Anterior hip replacement surgery is a surgical approach that has been shown to provide many benefits over traditional hip replacement surgical approaches.
In this blog post, we will explore what exactly makes anterior hip replacement surgery different from traditional hip replacement surgery. We will also explain what the anatomy of the hip looks like, who is a good candidate for this approach, and what to expect from start to finish.
Anatomy of the Hip
The hip joint is a ball and socket joint that is the point of articulation between the head of the femur and the acetabulum of the pelvis.
The “ball” which is known as the femoral head, sits in the acetabulum, or “the socket”. The femoral head is attached to the rest of the femur (thighbone) by a neck.
Two bones that make up the acetabulum are called the ilium and ischium. The ilium is the upper part of your hip bone that you can feel when you place your hand on your hip. The ischium is the lower, back part of your hip bone that you sit on. Both bones are connected by a pubic symphysis in the front.
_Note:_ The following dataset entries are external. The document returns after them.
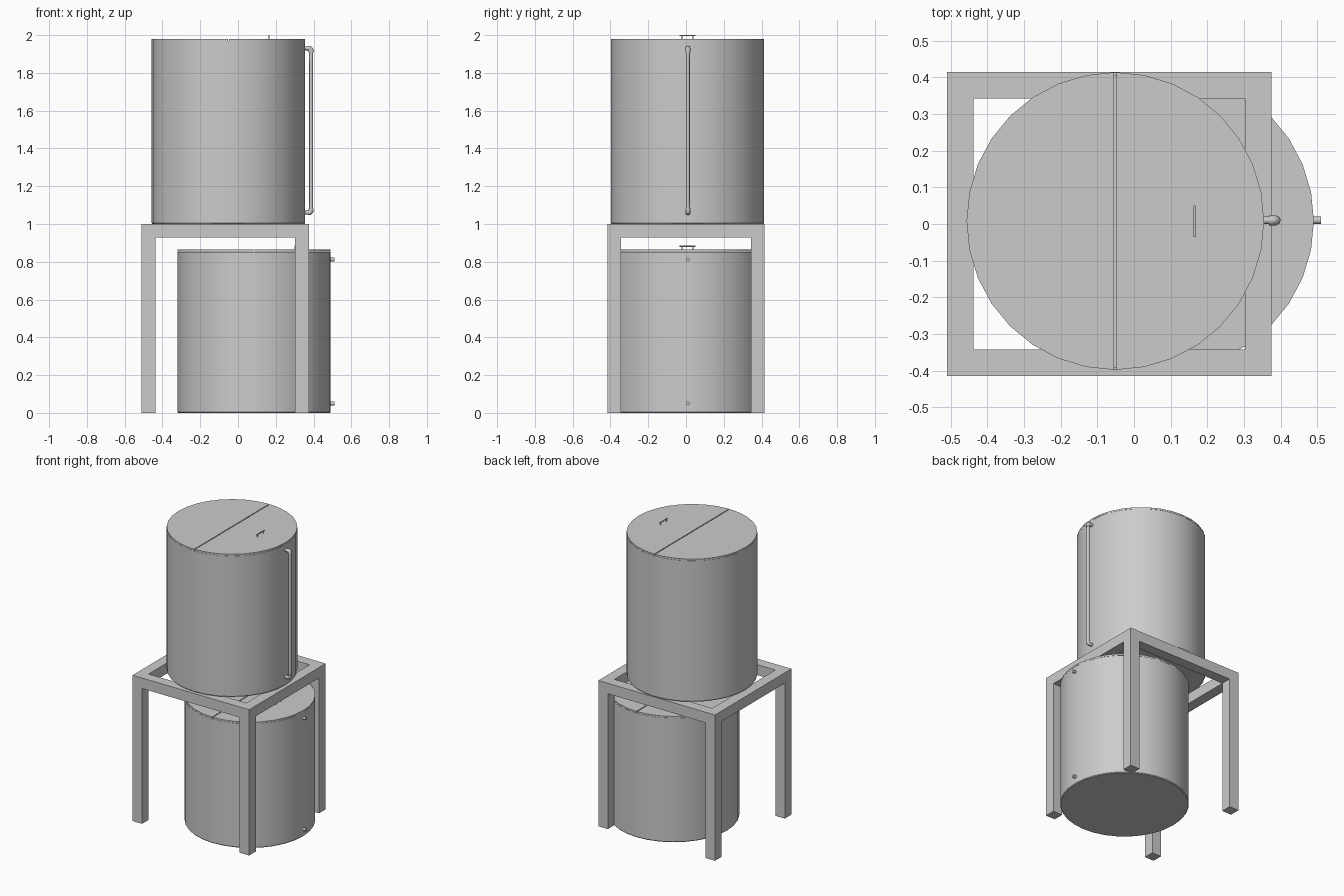
import bpy, bmesh, math
from mathutils import Vector, Matrix

if "Cube" in bpy.data.objects:
    bpy.data.objects.remove(bpy.data.objects["Cube"])

CY = 0.008      # shared tank centre in y
R = 0.406       # tank radius
SIDES = 32


def finish(bm, name, smooth=True):
    bmesh.ops.recalc_face_normals(bm, faces=bm.faces)
    me = bpy.data.meshes.new(name)
    bm.to_mesh(me)
    bm.free()
    ob = bpy.data.objects.new(name, me)
    bpy.context.collection.objects.link(ob)
    if smooth:
        bpy.ops.object.select_all(action='DESELECT')
        ob.select_set(True)
        bpy.context.view_layer.objects.active = ob
        bpy.ops.object.shade_smooth_by_angle(angle=math.radians(35))
    return ob


def add_box(bm, lo, hi):
    lo, hi = Vector(lo), Vector(hi)
    m = Matrix.Translation((lo + hi) / 2) @ Matrix.Diagonal((*(hi - lo), 1))
    bmesh.ops.create_cube(bm, size=1, matrix=m)


def rod(name, points, r, sides=12):
    cu = bpy.data.curves.new(name, 'CURVE')
    cu.dimensions = '3D'
    cu.bevel_depth = r
    cu.bevel_resolution = sides // 4 - 1
    cu.use_fill_caps = True
    sp = cu.splines.new('POLY')
    sp.points.add(len(points) - 1)
    for p, co in zip(sp.points, points):
        p.co = (*co, 1)
    ob = bpy.data.objects.new(name, cu)
    bpy.context.collection.objects.link(ob)
    return ob


def tank(name, cx, z0, z1):
    # Open shell turned from a wall profile
    lid_t = 0.011
    rim = z1 - lid_t - 0.001
    profile = [(R - 0.004, z0), (R, z0 + 0.005), (R, rim), (R - 0.008, rim), (R - 0.008, z0 + 0.01)]
    bm = bmesh.new()
    rings = []
    for r, z in profile:
        rings.append([bm.verts.new((cx + r * math.cos(a), CY + r * math.sin(a), z))
                      for a in (2 * math.pi * i / SIDES for i in range(SIDES))])
    for a, b in zip(rings, rings[1:]):
        for i in range(SIDES):
            j = (i + 1) % SIDES
            bm.faces.new((a[i], a[j], b[j], b[i]))
    bm.faces.new(rings[0])
    bm.faces.new(rings[-1])
    finish(bm, name + "_shell")

    # Two half-round lids with a narrow gap
    gap = 0.003
    for side, label in ((1, "right"), (-1, "left")):
        bm = bmesh.new()
        pts = [(side * gap, -R)]
        for i in range(1, SIDES // 2):
            a = -math.pi / 2 + 2 * math.pi * i / SIDES
            pts.append((side * R * math.cos(a), R * math.sin(a)))
        pts.append((side * gap, R))
        f = bm.faces.new([bm.verts.new((cx + x, CY + y, z1 - lid_t)) for x, y in pts])
        ext = bmesh.ops.extrude_face_region(bm, geom=[f])
        bmesh.ops.translate(bm, vec=(0, 0, lid_t),
                            verts=[v for v in ext['geom'] if isinstance(v, bmesh.types.BMVert)])
        finish(bm, f"{name}_lid_{label}")

    # Lid handle: two posts and a grip
    hx = cx + 0.216
    rod(name + "_handle_grip", [(hx, CY - 0.043, z1 + 0.0175), (hx, CY + 0.043, z1 + 0.0175)], 0.003)
    for s in (-1, 1):
        rod(f"{name}_handle_post_{'back' if s > 0 else 'front'}",
            [(hx, CY + s * 0.03, z1 - 0.002), (hx, CY + s * 0.03, z1 + 0.0175)], 0.003)


# Stand: four legs and a rectangular top frame
X0, X1, Y, B = -0.51, 0.375, 0.415, 0.072
for sx, x in (("left", X0), ("right", X1 - B)):
    for sy, y in (("front", -Y), ("back", Y - B)):
        bm = bmesh.new()
        add_box(bm, (x, y, 0), (x + B, y + B, 1 - B))
        finish(bm, f"leg_{sy}_{sx}", False)
bm = bmesh.new()
rect = [(X0, -Y), (X1, -Y), (X1, Y), (X0, Y)]
inner = [(X0 + B, -Y + B), (X1 - B, -Y + B), (X1 - B, Y - B), (X0 + B, Y - B)]
loops = [[bm.verts.new((*p, z)) for p in pts]
         for pts, z in ((rect, 1 - B), (rect, 1), (inner, 1), (inner, 1 - B))]
for k in range(4):
    a, b = loops[k], loops[(k + 1) % 4]
    for i in range(4):
        j = (i + 1) % 4
        bm.faces.new((a[i], a[j], b[j], b[i]))
finish(bm, "stand_top_frame", False)

# Tanks
UX, LX = -0.051, 0.085
tank("upper_tank", UX, 1.0, 1.98)
tank("lower_tank", LX, 0.0, 0.865)

# Level tube on the upper tank, with elbow fittings
TX, TY = 0.387, CY + 0.002
z_lo, z_hi = 1.06, 1.93
rod("level_tube", [(TX, TY, z_lo + 0.01), (TX, TY, z_hi - 0.01)], 0.01)
for label, z, d in (("bottom", z_lo, 1), ("top", z_hi, -1)):
    rod(f"level_tube_stub_{label}", [(UX + R - 0.01, TY, z), (TX - 0.01, TY, z)], 0.0105)
    bend = 0.012
    arc = [(TX - bend + bend * math.sin(a), TY, z + d * bend * (1 - math.cos(a)))
           for a in (math.pi / 2 * i / 5 for i in range(6))]
    rod(f"level_tube_elbow_{label}",
        [(TX - 0.018, TY, z)] + arc + [(TX, TY, z + d * 0.022)], 0.0135)

# Pipe outlets on the lower tank
for label, z in (("bottom", 0.05), ("top", 0.812)):
    rod(f"outlet_{label}", [(LX + R - 0.01, TY, z), (0.51, TY, z)], 0.0105)
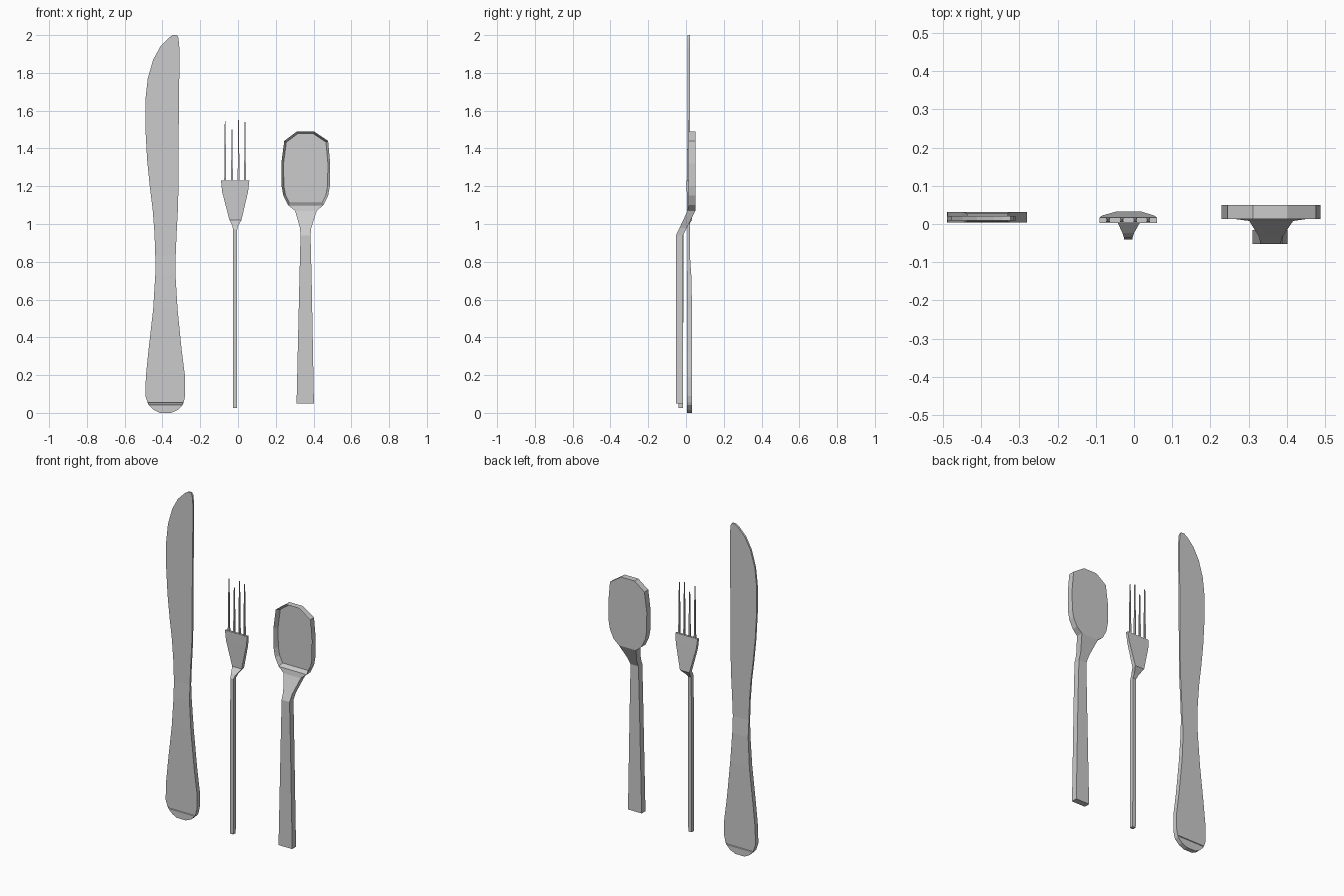
import bpy, bmesh


def loft(name, rows):
    """Rectangular sections (z, x_left, x_right, y_front, y_back) joined bottom to top."""
    bm = bmesh.new()
    rings = [[bm.verts.new(p) for p in ((l, f, z), (r, f, z), (r, b, z), (l, b, z))]
             for z, l, r, f, b in rows]
    bm.faces.new(rings[0][::-1])
    bm.faces.new(rings[-1])
    for lo, hi in zip(rings, rings[1:]):
        for i in range(4):
            j = (i + 1) % 4
            bm.faces.new((lo[i], lo[j], hi[j], hi[i]))
    bmesh.ops.recalc_face_normals(bm, faces=bm.faces[:])
    mesh = bpy.data.meshes.new(name)
    bm.to_mesh(mesh)
    bm.free()
    obj = bpy.data.objects.new(name, mesh)
    bpy.context.collection.objects.link(obj)
    return obj


def recess(obj, z0, z1, side, rim, depth):
    """Inset the front (side=-1) or back (side=1) faces between two heights and sink them."""
    bm = bmesh.new()
    bm.from_mesh(obj.data)
    bm.normal_update()
    faces = [f for f in bm.faces if f.normal.y * side > 0.7
             and z0 < f.calc_center_median().z < z1]
    bmesh.ops.inset_region(bm, faces=faces, thickness=rim, use_even_offset=True)
    for v in {v for f in faces for v in f.verts}:
        v.co.y -= side * depth
    bm.to_mesh(obj.data)
    bm.free()


# Knife: rounded handle end, narrow waist, curved blade
H = (0.004, 0.032)
B = (0.009, 0.021)
knife = loft("knife", [
    (0.00, -0.415, -0.355, *H), (0.015, -0.445, -0.32, *H),
    (0.042, -0.472, -0.293, *H), (0.054, -0.478, -0.288, *H),
    (0.09, -0.49, -0.28, *H), (0.19, -0.488, -0.28, *H),
    (0.33, -0.474, -0.298, *H), (0.55, -0.449, -0.32, *H),
    (0.73, -0.438, -0.331, 0.006, 0.028), (0.83, -0.438, -0.33, *B),
    (0.95, -0.442, -0.325, *B), (1.08, -0.452, -0.318, *B),
    (1.20, -0.467, -0.315, *B), (1.34, -0.481, -0.315, *B),
    (1.50, -0.49, -0.314, *B), (1.66, -0.49, -0.312, *B),
    (1.77, -0.478, -0.311, *B), (1.87, -0.449, -0.31, *B),
    (1.94, -0.411, -0.311, *B), (1.985, -0.367, -0.315, *B),
    (2.00, -0.345, -0.323, *B)])
for side in (-1, 1):
    recess(knife, 0.042, 0.054, side, 0.002, 0.004)

# Fork handle, bent neck and flared head
loft("fork_body", [
    (0.025, -0.026, -0.004, -0.040, -0.016), (0.97, -0.026, -0.004, -0.037, -0.013),
    (0.99, -0.03, 0.0, -0.024, 0.004), (1.02, -0.045, 0.018, 0.008, 0.033),
    (1.17, -0.084, 0.053, 0.004, 0.022), (1.23, -0.09, 0.06, 0.003, 0.017)])

# Fork tines
for i, (x, top) in enumerate(((-0.068, 1.545), (-0.032, 1.50), (0.003, 1.55), (0.037, 1.54))):
    loft(f"fork_tine_{i + 1}", [
        (1.22, x - 0.005, x + 0.005, 0.005, 0.016),
        (top, x - 0.002, x + 0.002, 0.008, 0.013)])

# Spoon: tapered handle, sloped neck, faceted bowl with a hollow front
S = (0.013, 0.05)
spoon = loft("spoon", [
    (0.05, 0.31, 0.402, -0.053, -0.016), (0.70, 0.325, 0.39, -0.053, -0.016),
    (0.94, 0.331, 0.384, -0.053, -0.015), (0.98, 0.328, 0.388, -0.034, 0.005),
    (1.07, 0.302, 0.417, 0.008, 0.05), (1.10, 0.265, 0.452, *S),
    (1.15, 0.24, 0.477, *S), (1.20, 0.231, 0.486, *S),
    (1.32, 0.229, 0.488, *S), (1.44, 0.245, 0.477, *S),
    (1.49, 0.312, 0.402, *S)])
recess(spoon, 1.10, 1.49, -1, 0.012, 0.028)
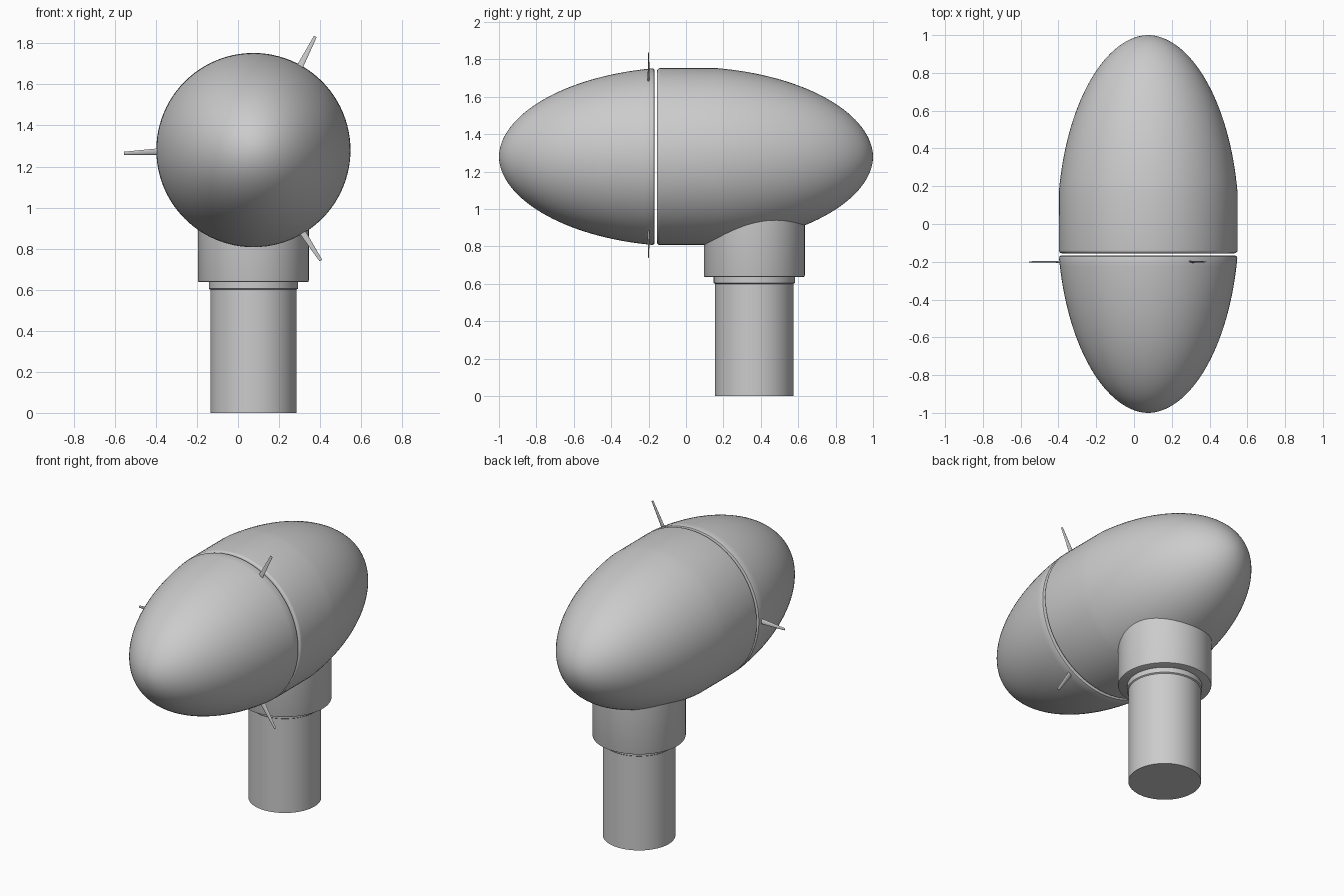
import bpy, bmesh, math
from mathutils import Vector

if "Cube" in bpy.data.objects:
    bpy.data.objects.remove(bpy.data.objects["Cube"])

CX, CZ = 0.075, 1.28      # rotor axis
TY = 0.365                # tower axis
R = 0.48


def finish(name, bm):
    bmesh.ops.remove_doubles(bm, verts=bm.verts, dist=1e-5)
    bmesh.ops.recalc_face_normals(bm, faces=bm.faces)
    me = bpy.data.meshes.new(name)
    bm.to_mesh(me)
    bm.free()
    ob = bpy.data.objects.new(name, me)
    bpy.context.collection.objects.link(ob)
    bpy.context.view_layer.objects.active = ob
    bpy.ops.object.select_all(action='DESELECT')
    ob.select_set(True)
    bpy.ops.object.shade_smooth_by_angle(angle=math.radians(35))
    return ob


def lathe(name, profile, place, segments=96):
    """Revolve (radius, height) points; place(a, b, h) gives the 3D point."""
    bm = bmesh.new()
    rings = []
    for r, h in profile:
        if r < 1e-6:
            rings.append([bm.verts.new(place(0, 0, h))])
        else:
            rings.append([bm.verts.new(place(r * math.cos(2 * math.pi * i / segments),
                                             r * math.sin(2 * math.pi * i / segments), h))
                          for i in range(segments)])
    for p, q in zip(rings, rings[1:]):
        for i in range(segments):
            j = (i + 1) % segments
            quad = [p[i % len(p)], p[j % len(p)], q[j % len(q)], q[i % len(q)]]
            bm.faces.new(list(dict.fromkeys(quad)))
    return finish(name, bm)


def along_y(a, b, h):
    return (CX + a, h, CZ + b)


def along_z(a, b, h):
    return (CX + a, TY + b, h)


def egg(y0, n=32):
    """Half-egg profile from distance y0 out to the tip at 1."""
    a0 = math.asin(y0)
    pts = []
    for i in range(n):
        t = math.sin(a0 + (math.pi / 2 - a0) * i / n)
        pts.append((R * (1 - t * t) ** 0.52, t))
    return pts + [(0, 1.0)]


# Spinner nose
lathe("spinner", [(0, -0.168), (0.463, -0.168), (0.469, -0.171)]
      + [(r, -y) for r, y in egg(0.18)], along_y)

# Nacelle: rounded front rim, straight band, egg-shaped tail
rim = [(0.457 + 0.016 * math.sin(a), -0.139 - 0.016 * math.cos(a))
       for a in (math.pi / 2 * i / 5 for i in range(6))]
lathe("nacelle", [(0, -0.155)] + rim + egg(0.17), along_y)

# Collar and tower
lathe("collar", [(0, 0.637), (0.264, 0.637), (0.268, 0.639), (0.27, 0.645),
                 (0.27, 1.0), (0, 1.0)], along_z)
lathe("tower", [(0, 0), (0.21, 0), (0.21, 0.6), (0.217, 0.605), (0.217, 0.638),
                (0, 0.638)], along_z)

# Three short blades, mostly hidden in the spinner
# (distance, leading edge, trailing edge, thickness, twist in degrees)
SECTIONS = [(0.08, 0.03, -0.03, 0.02, 35), (0.16, 0.03, -0.045, 0.016, 45),
            (0.30, 0.025, -0.025, 0.012, 28), (0.46, 0.023, -0.009, 0.010, 10),
            (0.63, 0.023, 0.008, 0.005, 0)]


def blade(name, angle):
    out = Vector((math.cos(angle), 0, math.sin(angle)))
    tan = Vector((-math.sin(angle), 0, math.cos(angle)))
    bm = bmesh.new()
    rings = []
    for d, lead, trail, thick, twist in SECTIONS:
        w = math.radians(twist)
        mid, half = (lead + trail) / 2, (lead - trail) / 2
        ring = []
        for i in range(12):
            u = 2 * math.pi * i / 12
            c, n = half * math.cos(u), thick / 2 * math.sin(u)
            t = mid + c * math.cos(w) - n * math.sin(w)
            y = c * math.sin(w) + n * math.cos(w)
            ring.append(bm.verts.new(Vector((CX, -0.2 + y, CZ)) + out * d + tan * t))
        rings.append(ring)
    for p, q in zip(rings, rings[1:]):
        for i in range(12):
            j = (i + 1) % 12
            bm.faces.new((p[i], p[j], q[j], q[i]))
    bm.faces.new(rings[0])
    bm.faces.new(rings[-1])
    finish(name, bm)


for k in range(3):
    blade(f"blade_{k + 1}", math.radians(60 + 120 * k))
The socket of the hip joint is lined with a smooth tissue called articular cartilage which covers the surface of the bones, allowing for a smooth gliding motion at the joint. These strong ligaments and muscles reinforce the hip joint and provide a great amount of stability and strength.
What Is Anterior Hip Replacement Surgery?
Anterior hip replacement surgery is a minimally invasive procedure to replace a damaged or arthritic hip joint. Unlike a traditional approach for a hip replacement where the incision is on the back or side of the hip, an anterior (front of the joint) hip replacement surgery is done with more specialized instruments and through a much smaller incision.
With the anterior approach, the patient is positioned in a way to facilitate various anatomical positions and enable the use of fluoroscopic imaging, ensuring the proper implant placement.
The surgeon makes the incision in front of the hip (about four inches long), starting at the front of the pelvic bone (iliac crest) and extending down toward the top of the thigh. This enables the surgeon to access the hip joint by spreading the muscles aside, rather than cutting them.
The femoral neck is then cut and the femoral head is removed from the acetabulum (the socket). The damaged cartilage surface of the socket is removed and replaced with a metal socket. Screws or cement are sometimes used to hold the socket in place. A liner made of either plastic, ceramic, or metal is inserted into the socket, creating a smooth gliding surface for the hip joint.
The damaged femoral head (ball) is removed and replaced with a metal stem that is placed into the prepared hollow center of the femur. The femoral stem may be either cemented or “press fit” into the bone.
Lastly, a metal or ceramic ball is the placed onto the upper part of the stem, replacing the damaged femoral head that was removed earlier in the procedure.
The surgeon will remove the instruments and depending on the individual, a drain may be inserted to help with possible swelling. The incision is then closed with sutures and covered with a sterile dressing.
Who Is a Candidate for Anterior Hip Replacement Surgery?
Dr. Jamieson has done anterior hip replacements on patients age ranging from mid 30’s to mid 90’s. Patients who suffer from hip pain that limits their daily activities, such as walking, climbing stairs, or getting in and out of a car, or stiffness that limits movement of the leg, may benefit from anterior hip replacement surgery. Inadequate pain relief from anti-inflammatory drugs, physical therapy, or walking supports may also qualify as a candidate. This type of surgery is typically recommended for, but not limited to, patients with osteoarthritis, rheumatoid arthritis, avascular necrosis, or hip fractures.
The Benefits of Anterior Hip Replacement Surgery Over Traditional Hip Replacement Surgery
Anterior hip replacement surgery has many potential benefits when compared to other hip replacement approaches. Traditional hip replacement approaches involves cutting through muscles and tendons to reach the hip joint, which can often lead to a more painful and longer recovery. With anterior hip replacement surgery, the muscles and tendons are not cut, but rather the surgeon uses the natural separation of the muscles to expose the joint. This allows the integrity of the hip muscles to stay in place, supporting the newly reconstructed hip joint and decreasing potential risks of dislocations.
The benefits of an anterior approach can result in less pain, quicker healing and quicker return to daily activities.
What to Expect During and After Anterior Hip Replacement Surgery
An anterior hip replacement surgery is typically rather quick, only taking about one to two hours to complete.
During the surgery, you will be given a spinal or general anesthesia to keep you asleep and pain-free. After the surgery is complete, you will be taken to a recovery room where you will be monitored until your blood pressure, heart rate, and breathing are stable. Provided there are no complications, and depending on your mobility, you will likely be sent home the same day. Some patients will be sent home the following day.
Some pain and discomfort is common after surgery and can be managed with pain medication. Patients who follow their surgeon’s post-operative guidelines may very likely return to their normal activities, including driving, within four to six weeks after surgery.